Fee deregulation could fund scholarships at Sydney uni

FEDERAL Education Minister Christopher Pyne has backed initiatives of some universities to use funds raised through fee deregulation for more scholarships.

The University of Sydney on Monday announced it would use the proceeds of extra fees raised under the deregulated system to fund an extra $80 million of scholarships.

Vice-chancellor Dr Michael Spence said the funds would double the university's total scholarships to $160 million for students with the "greatest financial need".

While Dr Spence would not go into details of how big the windfall from deregulation would be for his university, he told ABC Radio on Monday it would be in the "hundreds of millions".

Mr Pyne said such initiatives were "exactly the sort of expansion of opportunity and equity that the government's reforms will make possible".
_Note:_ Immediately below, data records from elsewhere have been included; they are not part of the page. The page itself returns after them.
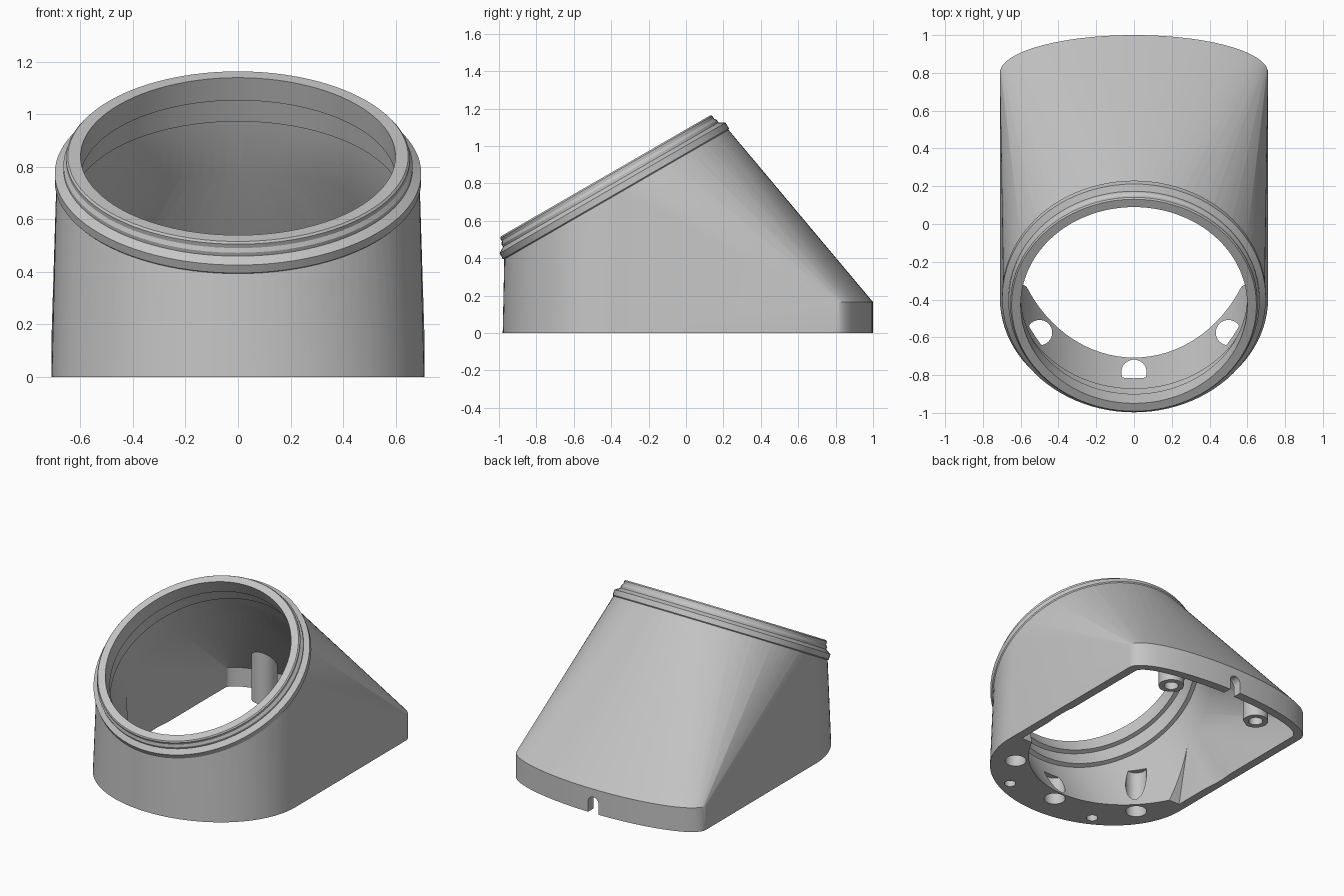
import bpy, bmesh
from math import sin, cos, pi, radians
from mathutils import Vector, Matrix

if "Cube" in bpy.data.objects:
    bpy.data.objects.remove(bpy.data.objects["Cube"])

grey = bpy.data.materials.new("light_grey")
grey.use_nodes = True
grey.diffuse_color = (0.56, 0.56, 0.56, 1)
grey.node_tree.nodes["Principled BSDF"].inputs["Base Color"].default_value = (0.56, 0.56, 0.56, 1)

SEG = 96
RIM = Vector((0, -0.43, 0.84))          # centre of the tilted mouth
TILT = Matrix.Translation(RIM) @ Matrix.Rotation(radians(30), 4, 'X')


def add_object(name, bm):
    bmesh.ops.recalc_face_normals(bm, faces=bm.faces)
    mesh = bpy.data.meshes.new(name)
    bm.to_mesh(mesh)
    bm.free()
    mesh.materials.append(grey)
    obj = bpy.data.objects.new(name, mesh)
    bpy.context.collection.objects.link(obj)
    return obj


def hull(name, points):
    bm = bmesh.new()
    for p in points:
        bm.verts.new(p)
    res = bmesh.ops.convex_hull(bm, input=bm.verts)
    inside = [g for g in res["geom_interior"] if isinstance(g, bmesh.types.BMVert)]
    bmesh.ops.delete(bm, geom=inside, context='VERTS')
    bmesh.ops.dissolve_limit(bm, angle_limit=0.002, verts=bm.verts, edges=bm.edges)
    return add_object(name, bm)


def tilted_circle(radius, depth):
    return [TILT @ Vector((radius * cos(2 * pi * i / SEG), radius * sin(2 * pi * i / SEG), -depth))
            for i in range(SEG)]


def arc(half_width, bulge, y, z):
    """Half ellipse across the width; a negative bulge faces the front."""
    n = SEG // 2
    return [Vector((half_width * cos(pi * i / n), y + bulge * sin(pi * i / n), z)) for i in range(n + 1)]


def turned(name, profile):
    """Solid turned about the tilted axis from (radius, depth) pairs."""
    bm = bmesh.new()
    rings = [[bm.verts.new(p) for p in tilted_circle(r, d)] for r, d in profile]
    for a, b in zip(rings, rings[1:]):
        for i in range(SEG):
            j = (i + 1) % SEG
            bm.faces.new((a[i], a[j], b[j], b[i]))
    bm.faces.new(rings[0])
    bm.faces.new(rings[-1])
    return add_object(name, bm)


def post(name, x, y, z0, z1, radius):
    bm = bmesh.new()
    bmesh.ops.create_cone(bm, cap_ends=True, segments=32, radius1=radius, radius2=radius,
                          depth=z1 - z0, matrix=Matrix.Translation((x, y, (z0 + z1) / 2)))
    return add_object(name, bm)


def combine(target, tool, operation):
    mod = target.modifiers.new("cut", 'BOOLEAN')
    mod.operation, mod.object, mod.solver = operation, tool, 'EXACT'
    bpy.context.view_layer.objects.active = target
    bpy.ops.object.modifier_apply(modifier=mod.name)
    bpy.data.objects.remove(tool)


# Outer shell: rounded footprint lofted up to the tilted mouth
body = hull("housing", arc(0.71, -0.585, -0.395, 0) + arc(0.71, 0.2, 0.8, 0)
            + arc(0.71, 0.2, 0.8, 0.165) + tilted_circle(0.692, 0.115))

# Stepped collar around the mouth
collar = turned("collar", [(0.648, 0), (0.655, 0.008), (0.655, 0.025), (0.665, 0.04),
                           (0.665, 0.055), (0.698, 0.075), (0.698, 0.11), (0.67, 0.14)])
combine(body, collar, 'UNION')

# Rear cavity behind the bore, with screw posts left standing in it
back_half = [p for p in tilted_circle(0.658, 0.44) if p.y > -0.27]
cavity = hull("cavity", arc(0.65, 0, -0.35, -0.1) + arc(0.65, 0.15, 0.79, -0.1)
              + arc(0.65, 0.15, 0.79, 0.13) + back_half)
for side in (-1, 1):
    combine(cavity, post("screw_post", side * 0.35, 0.785, 0.004, 0.9, 0.08), 'DIFFERENCE')
combine(body, cavity, 'DIFFERENCE')

# Bore through the mouth, widening in two steps
bore = turned("bore", [(0.6, -0.1), (0.6, 0.1), (0.63, 0.1), (0.63, 0.21), (0.66, 0.21), (0.66, 1.4)])
combine(body, bore, 'DIFFERENCE')

# Screw holes, floor holes and blind pin holes
holes = [(0, -0.785, 0.19, 0.067)]
for side in (-1, 1):
    holes += [(side * 0.35, 0.785, 0.2, 0.045),
              (side * 0.5, -0.575, 0.32, 0.067),
              (side * 0.34, -0.82, 0.1, 0.036)]
for x, y, top, radius in holes:
    combine(body, post("hole", x, y, -0.1, top, radius), 'DIFFERENCE')

# Arched cable notch in the rear wall
notch = hull("notch", [Vector((x, y, z)) for y in (0.85, 1.1) for x, z in
                       [(-0.04, -0.1), (0.04, -0.1)]
                       + [(0.04 * cos(pi * i / 12), 0.07 + 0.04 * sin(pi * i / 12)) for i in range(13)]])
combine(body, notch, 'DIFFERENCE')

bpy.ops.object.select_all(action='DESELECT')
body.select_set(True)
bpy.context.view_layer.objects.active = body
bpy.ops.object.shade_smooth_by_angle(angle=radians(25))
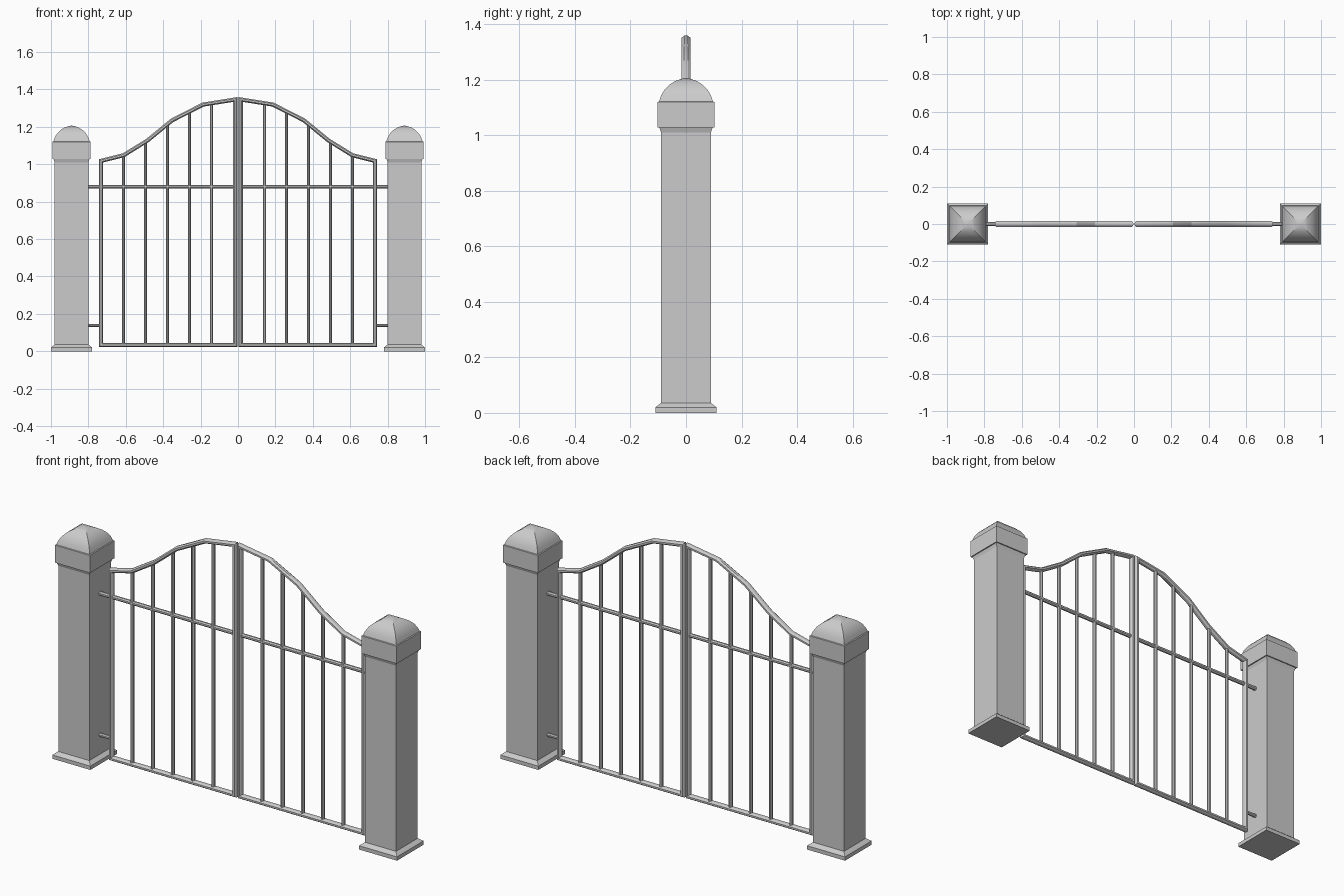
import bpy, bmesh, math
from mathutils import Vector

if "Cube" in bpy.data.objects:
    bpy.data.objects.remove(bpy.data.objects["Cube"])


def finish(bm, name, angle=30):
    bmesh.ops.recalc_face_normals(bm, faces=bm.faces)
    mesh = bpy.data.meshes.new(name)
    bm.to_mesh(mesh)
    bm.free()
    ob = bpy.data.objects.new(name, mesh)
    bpy.context.collection.objects.link(ob)
    bpy.ops.object.select_all(action='DESELECT')
    ob.select_set(True)
    bpy.context.view_layer.objects.active = ob
    bpy.ops.object.shade_smooth_by_angle(angle=math.radians(angle))
    return ob


def skin(bm, rings, closed=False):
    n = len(rings[0])
    pairs = list(zip(rings, rings[1:])) + ([(rings[-1], rings[0])] if closed else [])
    for a, b in pairs:
        for i in range(n):
            j = (i + 1) % n
            bm.faces.new((a[i], a[j], b[j], b[i]))
    if not closed:
        bm.faces.new(rings[0])
        bm.faces.new(rings[-1])


def square_post(name, x, profile):
    """Square section stacked along (half width, height) points."""
    bm = bmesh.new()
    corners = ((-1, -1), (1, -1), (1, 1), (-1, 1))
    skin(bm, [[bm.verts.new((x + sx * h, sy * h, z)) for sx, sy in corners]
              for h, z in profile])
    return finish(bm, name, 24)


def sweep(name, path, half_w, half_d, closed=False, sides=8):
    """Mitred bar along (x, z) points, lying in the gate plane."""
    bm = bmesh.new()
    pts = [Vector(p) for p in path]
    n = len(pts)
    k = 1 / math.cos(math.pi / sides)
    rings = []
    for i, p in enumerate(pts):
        d_in = (p - pts[i - 1]).normalized() if closed or i > 0 else None
        d_out = (pts[(i + 1) % n] - p).normalized() if closed or i < n - 1 else None
        d_in, d_out = d_in or d_out, d_out or d_in
        t = (d_in + d_out).normalized()
        side = Vector((-t.y, t.x)) / max(0.3, t.dot(d_in))
        ring = []
        for s in range(sides):
            a = math.tau * (s + 0.5) / sides
            q = p + side * (half_w * k * math.cos(a))
            ring.append(bm.verts.new((q.x, half_d * k * math.sin(a), q.y)))
        rings.append(ring)
    skin(bm, rings, closed)
    return finish(bm, name)


SHAFT = [(0.11, 0), (0.11, 0.02), (0.09, 0.036), (0.09, 1.02)]
CAP = [(0.09, 1.01), (0.096, 1.028), (0.102, 1.028), (0.102, 1.12), (0.097, 1.122),
       (0.090, 1.143), (0.077, 1.165), (0.059, 1.183), (0.038, 1.196),
       (0.018, 1.203), (0.001, 1.207)]
ARCH = [(0.733, 1.018), (0.612, 1.048), (0.484, 1.127), (0.352, 1.235),
        (0.187, 1.319), (0.015, 1.346)]


def arch_height(x):
    for (x0, z0), (x1, z1) in zip(ARCH, ARCH[1:]):
        if x1 <= x <= x0:
            return z0 + (z1 - z0) * (x - x0) / (x1 - x0)


for label, s in (("left", -1), ("right", 1)):
    # stone post and its domed cap
    square_post(f"{label}_post", s * 0.89, SHAFT)
    square_post(f"{label}_post_cap", s * 0.89, CAP)
    # arched outer frame of the leaf
    frame = [(0.015, 0.034), (0.733, 0.034)] + ARCH
    sweep(f"{label}_gate_frame", [(s * x, z) for x, z in frame], 0.011, 0.016, True)
    # upright bars
    for i in range(5):
        x = 0.142 + 0.1175 * i
        sweep(f"{label}_gate_bar_{i + 1}",
              [(s * x, 0.034), (s * x, arch_height(x))], 0.009, 0.01)
    # cross rail running into the post, and lower hinge pin
    sweep(f"{label}_cross_rail", [(s * 0.012, 0.88), (s * 0.81, 0.88)], 0.01, 0.01)
    sweep(f"{label}_hinge_pin", [(s * 0.733, 0.138), (s * 0.81, 0.138)], 0.009, 0.009)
Despite concerns about the effects of higher fees on disadvantaged and lower income students, Mr Pyne said the university's program would allow more students from such backgrounds to study.

But Labor's higher education spokesman Senator Kim Carr said if the deregulated fees were so fair, there would be no need for scholarships.

He said under the government's proposals, there was a "real prospect" of "wealthy Group of Eight universities" quickly amassing "multi-million dollar funds derived from higher tuition fees and crippling student debt".

"Several regional vice-chancellors told the Senate's higher education inquiry that those funds would be used to poach students from other universities," he said.

"It is a recipe for elitism because the market power of elite institutions would be entrenched."

Mr Pyne is hoping to convince crossbench senators to pass the government's higher education reforms before the end of this year.

But with just two and half weeks left, and most crossbenchers, Labor and The Greens opposed to the bill, that prospect seems increasingly unlikely.